The effects of geometry on the JR-curve for ductile tearing toughness of a titanium alloy are investigated in a series of notch bend tests taken to large amounts of growth in the fully plastic regime. For this material there is a remarkably small effect of thickness over a nine-fold range from 4 to 35 mm, but for thicknesses of 17.5 mm and greater, the R-curves are lower for wider specimens. The results are then analyzed in terms of energy dissipation rate and crack opening angle. Both terms fall rapidly just after initiation and pass to a near steady-state regime after about 10% growth. In steady-state tearing the crack opening angle is substantially constant with growth, while the steady-state dissipation rate can be split into areal and volumetric components.

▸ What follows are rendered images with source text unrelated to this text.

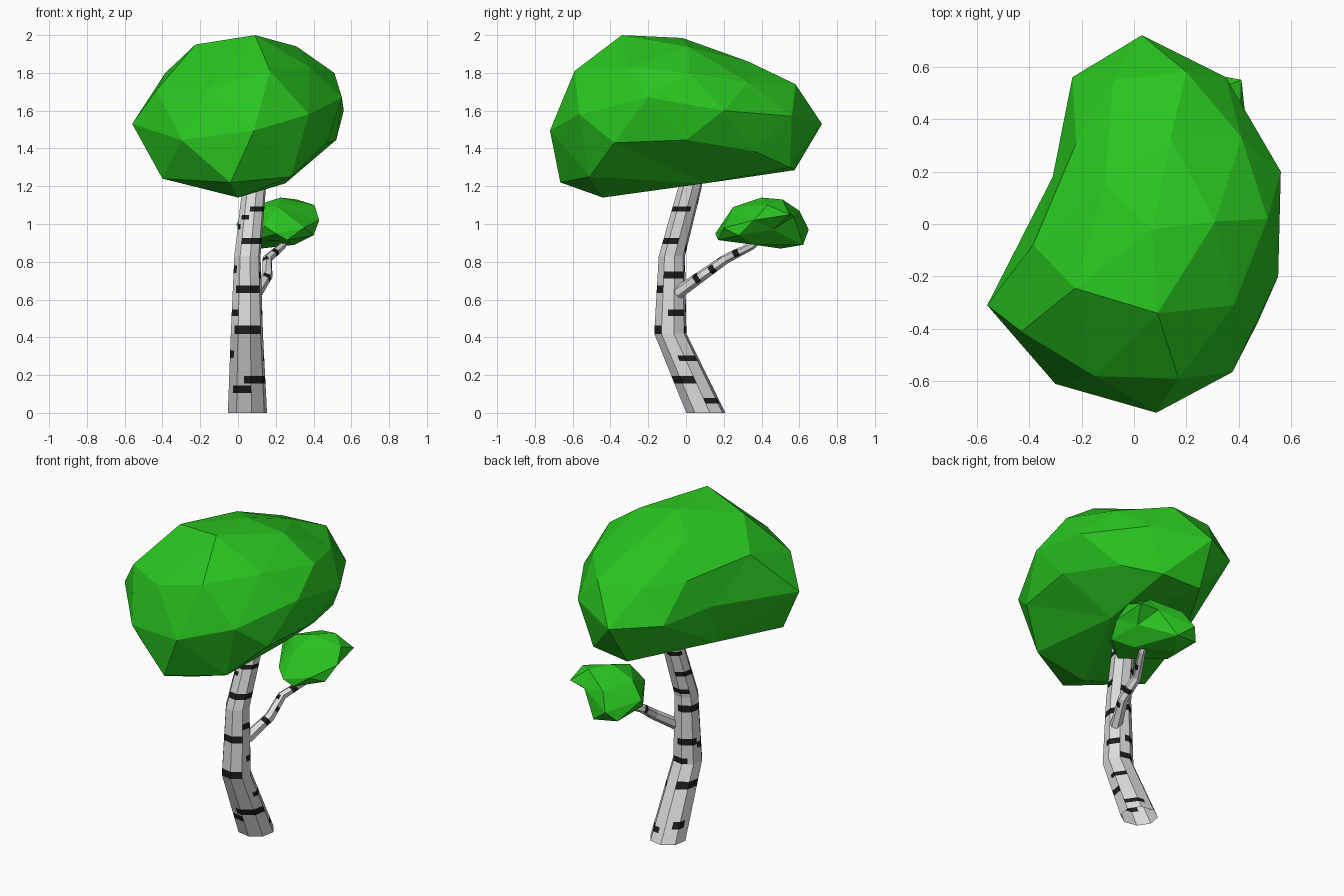
import bpy, bmesh, math
from mathutils import Vector


def material(name, rgb):
    m = bpy.data.materials.new(name)
    m.diffuse_color = (*rgb, 1)
    return m


LEAF = material("leaf green", (0.022, 0.56, 0.014))
BARK = material("pale bark", (0.72, 0.72, 0.72))
MARK = material("black bark mark", (0.012, 0.012, 0.012))


def finish(name, bm, mats):
    bmesh.ops.recalc_face_normals(bm, faces=bm.faces[:])
    me = bpy.data.meshes.new(name)
    bm.to_mesh(me)
    bm.free()
    for m in mats:
        me.materials.append(m)
    ob = bpy.data.objects.new(name, me)
    bpy.context.collection.objects.link(ob)
    return ob


def tube(name, path, sides, marks, level):
    """Faceted limb. path: (x, y, z, radius). marks: (z, angle, half width, half height)."""
    heights = {p[2] for p in path}
    for z, a, w, h in marks:
        heights |= {round(z - h, 4), round(z + h, 4)}
    heights = sorted(heights)
    pts = [Vector(p[:3]) for p in path]
    # ring plane normals: level for the trunk, mitred for the branch
    normals = []
    for i in range(len(pts)):
        t = (pts[min(i + 1, len(pts) - 1)] - pts[max(i - 1, 0)]).normalized()
        normals.append(Vector((0, 0, 1)) if level else t)
    cols = sides * 2                       # each flat side is split in two
    step = math.tau / sides
    bm = bmesh.new()
    rings = []
    for z in heights:
        i = max(k for k in range(len(path) - 1) if path[k][2] <= z + 1e-6)
        f = (z - path[i][2]) / (path[i + 1][2] - path[i][2])
        c = pts[i].lerp(pts[i + 1], f)
        r = path[i][3] * (1 - f) + path[i + 1][3] * f
        q = Vector((0, 0, 1)).rotation_difference(normals[i].lerp(normals[i + 1], f))
        ring = []
        for j in range(cols):
            a = math.radians(12) + j * step / 2
            rr = r * (math.cos(step / 2) if j % 2 else 1)
            ring.append(bm.verts.new(c + q @ Vector((rr * math.cos(a), rr * math.sin(a), 0))))
        rings.append(ring)
    for k in range(len(rings) - 1):
        zm = (heights[k] + heights[k + 1]) / 2
        for j in range(cols):
            n = (j + 1) % cols
            face = bm.faces.new((rings[k][j], rings[k][n], rings[k + 1][n], rings[k + 1][j]))
            ang = 12 + (j + 0.5) * 360 / cols
            for z, a, w, h in marks:
                if abs(zm - z) < h and abs((ang - a + 180) % 360 - 180) < w:
                    face.material_index = 1
    return finish(name, bm, [BARK, MARK])   # ends stay open


def foliage(name, points, centre, size):
    """Triangulate points as directions on a ball, then move them to their real place."""
    bm = bmesh.new()
    real = {}
    for p in points:
        d = Vector(p) - Vector(centre)
        d = Vector((d.x / size[0], d.y / size[1], d.z / size[2])).normalized()
        real[bm.verts.new(d)] = p
    bmesh.ops.convex_hull(bm, input=bm.verts[:])
    for v, p in real.items():
        if v.is_valid:
            v.co = p
    return finish(name, bm, [LEAF])


# Trunk with bark marks (0 = right, 90 = back, 180 = left, 270 = front)
trunk_marks = [
    (0.065, 40, 35, 0.015), (0.125, 250, 40, 0.02), (0.175, 315, 50, 0.02),
    (0.10, 150, 30, 0.02), (0.29, 20, 30, 0.015), (0.31, 150, 55, 0.02),
    (0.44, 265, 60, 0.022), (0.44, 90, 40, 0.018), (0.53, 15, 32, 0.018),
    (0.53, 195, 35, 0.018), (0.555, 130, 50, 0.02), (0.655, 265, 58, 0.02),
    (0.73, 20, 45, 0.018), (0.76, 150, 60, 0.02), (0.91, 305, 75, 0.017),
    (0.87, 100, 40, 0.015), (0.985, 160, 55, 0.015), (1.035, 240, 30, 0.012),
    (1.08, 320, 65, 0.013), (1.12, 120, 45, 0.013)]
tube("trunk", [(0.05, 0.105, 0, 0.106), (0.047, -0.083, 0.42, 0.087),
               (0.05, -0.075, 0.83, 0.071), (0.085, 0.02, 1.19, 0.064),
               (0.09, 0.05, 1.32, 0.055)], 8, trunk_marks, True)

# Side branch
tube("side_branch", [(0.095, -0.045, 0.635, 0.034), (0.155, 0.09, 0.73, 0.03),
                     (0.155, 0.21, 0.815, 0.026), (0.235, 0.35, 0.885, 0.02),
                     (0.26, 0.42, 0.95, 0.018)], 6,
     [(0.71, 330, 70, 0.008), (0.765, 20, 80, 0.009), (0.80, 200, 70, 0.008),
      (0.845, 330, 80, 0.007)], False)

# Crown corner points, from the top layer down
foliage("crown", [
    (0.09, -0.34, 2.0), (0.07, -0.02, 1.985), (-0.225, -0.245, 1.95), (0.31, 0.01, 1.94),
    (0.14, 0.33, 1.86), (-0.11, 0.15, 1.91), (0.38, -0.31, 1.83), (0.51, 0.02, 1.80),
    (0.17, -0.59, 1.81), (-0.385, -0.08, 1.80), (-0.15, -0.58, 1.72), (0.41, 0.33, 1.75),
    (0.2, 0.58, 1.74), (-0.08, 0.55, 1.74), (-0.22, 0.31, 1.74), (-0.43, -0.41, 1.71),
    (0.55, -0.2, 1.67), (0.56, 0.2, 1.60), (0.375, -0.565, 1.58), (0.35, 0.56, 1.57),
    (0.03, 0.72, 1.53), (-0.235, 0.56, 1.56), (-0.31, 0.18, 1.56), (-0.56, -0.31, 1.53),
    (0.085, -0.72, 1.495), (-0.3, -0.61, 1.445), (0.47, -0.38, 1.43), (0.52, 0.0, 1.445),
    (0.40, 0.36, 1.385), (0.0, 0.575, 1.285), (0.25, 0.55, 1.30), (-0.28, 0.1, 1.30),
    (-0.4, -0.38, 1.24), (-0.04, -0.665, 1.22), (0.28, -0.51, 1.25), (0.25, 0.1, 1.215),
    (0.0, -0.44, 1.14)], (0.05, 0, 1.58), (0.56, 0.72, 0.43))

# Small leaf clump at the end of the branch
foliage("small_leaf_clump", [
    (0.225, 0.40, 1.14), (0.31, 0.51, 1.13), (0.21, 0.25, 1.09), (0.405, 0.43, 1.10),
    (0.07, 0.42, 1.09), (0.15, 0.60, 1.07), (0.41, 0.55, 1.05), (0.43, 0.36, 1.02),
    (0.30, 0.57, 1.04), (0.10, 0.65, 0.97), (-0.01, 0.45, 1.0), (0.14, 0.20, 0.99),
    (0.35, 0.20, 0.98), (0.20, 0.155, 0.95), (0.40, 0.28, 0.94), (0.26, 0.17, 0.915),
    (0.36, 0.46, 0.97), (0.05, 0.35, 0.91), (0.05, 0.60, 0.91), (0.20, 0.62, 0.89),
    (0.30, 0.36, 0.89), (0.12, 0.50, 0.87)], (0.21, 0.40, 1.0), (0.22, 0.25, 0.135))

It is concluded that stable ductile tearing of this material at limit load conditions is controlled by processes of plastic deformation that, if expressed as conventional R-curves, show a definite dependence on width. However, interpretation by either crack opening angle or dissipation rate model is sensitive to how the data are analyzed. The dependence of the models on the degree of plane stress or plane strain is not yet clear so that extrapolation to other sizes of specimens is still uncertain.